Guest column/Be wary when you use your credit cards
Using credit cards for holiday spending is neither good nor bad. Buying with credit cards can enable you to take advantage of sales and manage your cash. The danger is that it is very easy to overextend yourself and get into more debt than you can afford to repay. Learning how credit card repayment works will help you avoid paying for this year’s holiday when the next holiday season rolls around.
Advantages, disadvantages of credit cards
The first and most obvious advantage of using a credit card is that it allows you to purchase goods and services without having to pay for them immediately. That feature also may allow you to take advantage of sale prices that may not be available later. Most credit cards allow a grace period within which you may pay for goods and services purchased on a card without paying any interest charges. This feature allows you to defer payment for your purchases and keep your funds in your savings account for an additional 30 days or more. For example, if you take advantage of a 90-days-same-as-cash offer, you can earn interest on money that otherwise would have gone to purchase goods and services. In this way, purchases in December can be paid in January without costing any interest.
The disadvantage of using a credit card is if you do not pay off your credit card balance in full within the grace period, you are charged interest from the purchase date until the day you pay off your balance. Each time you use a credit card, you are getting a loan. Credit card issuers earn interest on the money they loan you when you do not pay off the entire balance of your credit cards each month. The rate of interest charged by credit card issuers varies, but it is usually much higher than other types of loans like car and home loans. If you make only the minimum payment on your outstanding balances, you will pay the maximum in interest while not greatly reducing the principal (purchase price) amount of your debt.
Interest charges could easily be greater than any sales price you obtained. Also, some credit cards require you to pay the balance to $0, and not just pay the amount shown as due on your bill, to stop interest charges for all future purchases. So, once you begin paying interest on a credit card, even if you pay the full amount on the due date of your card, you will be charged interest forever.
If you can’t pay…
If you have charged beyond your ability to pay, the credit card issuer will take action to collect the debt.

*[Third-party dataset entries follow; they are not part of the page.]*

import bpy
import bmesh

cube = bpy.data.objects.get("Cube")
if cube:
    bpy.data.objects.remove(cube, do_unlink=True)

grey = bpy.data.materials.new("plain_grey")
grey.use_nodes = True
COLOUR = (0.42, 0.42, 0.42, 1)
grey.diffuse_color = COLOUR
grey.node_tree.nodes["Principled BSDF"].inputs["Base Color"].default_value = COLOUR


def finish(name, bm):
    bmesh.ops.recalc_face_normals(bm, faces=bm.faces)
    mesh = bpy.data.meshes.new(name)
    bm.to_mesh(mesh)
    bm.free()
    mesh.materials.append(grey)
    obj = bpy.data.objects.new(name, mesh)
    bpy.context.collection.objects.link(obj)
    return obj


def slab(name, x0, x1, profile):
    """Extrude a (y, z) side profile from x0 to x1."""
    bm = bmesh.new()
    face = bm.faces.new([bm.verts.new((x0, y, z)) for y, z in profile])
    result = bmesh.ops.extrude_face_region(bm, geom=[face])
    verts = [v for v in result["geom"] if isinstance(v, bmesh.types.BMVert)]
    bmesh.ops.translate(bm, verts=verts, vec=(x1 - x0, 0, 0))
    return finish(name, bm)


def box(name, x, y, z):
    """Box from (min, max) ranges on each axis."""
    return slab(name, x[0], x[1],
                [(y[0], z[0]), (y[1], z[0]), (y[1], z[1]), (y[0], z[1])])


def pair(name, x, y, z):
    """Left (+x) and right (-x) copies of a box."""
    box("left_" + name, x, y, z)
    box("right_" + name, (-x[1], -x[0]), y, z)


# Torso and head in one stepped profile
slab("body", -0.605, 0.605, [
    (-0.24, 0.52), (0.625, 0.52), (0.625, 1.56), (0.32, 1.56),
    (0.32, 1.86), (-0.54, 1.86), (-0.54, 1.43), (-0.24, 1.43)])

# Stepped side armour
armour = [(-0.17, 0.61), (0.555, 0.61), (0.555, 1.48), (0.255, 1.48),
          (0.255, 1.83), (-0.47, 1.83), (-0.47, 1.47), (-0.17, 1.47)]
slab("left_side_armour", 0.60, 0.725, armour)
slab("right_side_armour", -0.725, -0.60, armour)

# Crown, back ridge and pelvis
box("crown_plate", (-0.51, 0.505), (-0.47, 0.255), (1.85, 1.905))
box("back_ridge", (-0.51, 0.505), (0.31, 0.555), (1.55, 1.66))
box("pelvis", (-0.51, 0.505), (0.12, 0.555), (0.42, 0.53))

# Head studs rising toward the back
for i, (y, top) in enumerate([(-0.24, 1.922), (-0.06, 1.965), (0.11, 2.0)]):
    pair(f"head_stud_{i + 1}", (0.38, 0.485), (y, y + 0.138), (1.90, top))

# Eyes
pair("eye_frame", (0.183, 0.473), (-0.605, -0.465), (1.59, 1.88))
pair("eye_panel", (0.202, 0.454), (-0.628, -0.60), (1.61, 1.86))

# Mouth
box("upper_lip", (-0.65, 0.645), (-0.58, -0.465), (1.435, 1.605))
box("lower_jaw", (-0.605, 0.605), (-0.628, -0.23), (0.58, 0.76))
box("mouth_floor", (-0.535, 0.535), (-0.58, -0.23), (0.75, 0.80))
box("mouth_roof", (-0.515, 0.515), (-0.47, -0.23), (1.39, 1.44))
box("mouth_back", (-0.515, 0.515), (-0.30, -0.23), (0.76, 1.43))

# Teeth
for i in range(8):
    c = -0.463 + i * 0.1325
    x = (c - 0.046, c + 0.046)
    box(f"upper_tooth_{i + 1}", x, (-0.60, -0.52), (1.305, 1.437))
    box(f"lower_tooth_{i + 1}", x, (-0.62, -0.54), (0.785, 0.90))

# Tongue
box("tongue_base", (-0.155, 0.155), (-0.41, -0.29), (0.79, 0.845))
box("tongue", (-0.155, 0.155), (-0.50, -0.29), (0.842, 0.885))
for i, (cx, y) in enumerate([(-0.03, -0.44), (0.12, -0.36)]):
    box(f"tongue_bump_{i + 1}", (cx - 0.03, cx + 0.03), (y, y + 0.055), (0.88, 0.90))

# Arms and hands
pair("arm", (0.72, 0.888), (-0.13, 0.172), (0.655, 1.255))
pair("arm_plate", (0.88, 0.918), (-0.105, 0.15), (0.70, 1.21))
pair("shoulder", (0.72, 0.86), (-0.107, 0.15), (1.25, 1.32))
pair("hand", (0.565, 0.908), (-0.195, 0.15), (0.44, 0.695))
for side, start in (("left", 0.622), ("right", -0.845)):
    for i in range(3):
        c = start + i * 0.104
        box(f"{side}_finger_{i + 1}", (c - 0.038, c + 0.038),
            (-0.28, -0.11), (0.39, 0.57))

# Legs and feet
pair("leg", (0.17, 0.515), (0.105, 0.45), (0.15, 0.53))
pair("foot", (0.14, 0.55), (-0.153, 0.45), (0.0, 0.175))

The action might be limited to reporting the debt to credit bureaus, increasing your interest rate to an even higher penalty rate, or it may involve legal action. If you have incurred debt that you cannot repay, you must realize that you cannot simply ignore the problem.
Most credit card issuers offer an option to make a “minimum monthly payment” on credit card purchases. As long as you make the minimum monthly payment on time, and you have not exceeded your credit limit, the issuer cannot take legal action to collect the amount due.
In addition to the actions a credit card issuer may take listed above, if you are unable to pay your credit card debt, you could lose the goods you purchased. If you purchase goods with a store credit card (jewelry, electronics or hardware stores) and you default on your payments, the credit card issuer could repossess what you purchased.
As a consumer, you have certain rights to access your credit record as well as dispute any information you may feel is incorrect. Make sure you are informed of these rights as you figure out how to pay off credit card debt.
There are consumer protections in place to safeguard you when you use a credit card. These protections are enforced by many federal laws, regulations and agencies. For example, your credit card issuer cannot penalize you for going over your credit limit if they allow you to do so, unless you explicitly agree to it. To learn more about how you are protected when you use a credit card, check out:
¯ The Federal Deposit Insurance Corp. website.
¯ The Consumer Financial Protection Bureau website.
¯ This article on Ohio’s credit laws
How an attorney can help
If you cannot make the minimum monthly payment on your credit cards, or you have made late payments or have exceeded your credit limit, your options are limited. A good first step is to contact creditors directly to try to work out a payment plan. Another alternative if you have multiple credit cards is to seek help from a credit counseling service. A credit counseling service will try to help you devise a plan to pay off the debt and to budget your resources, typically for a small fee.
If consumer credit counseling cannot solve the problem, then it may be time to consult an attorney to determine whether or not bankruptcy is an appropriate solution. You should not take this option lightly. Many attorneys will conduct an initial consultation with you for no charge to determine whether or not you are a candidate for bankruptcy.
(DeGirolamo is a solo practitioner in Canton who represents individuals and businesses in bankruptcy and debt restructuring. This column was written for the Law You Can Use series presented by the Ohio State Bar Association.)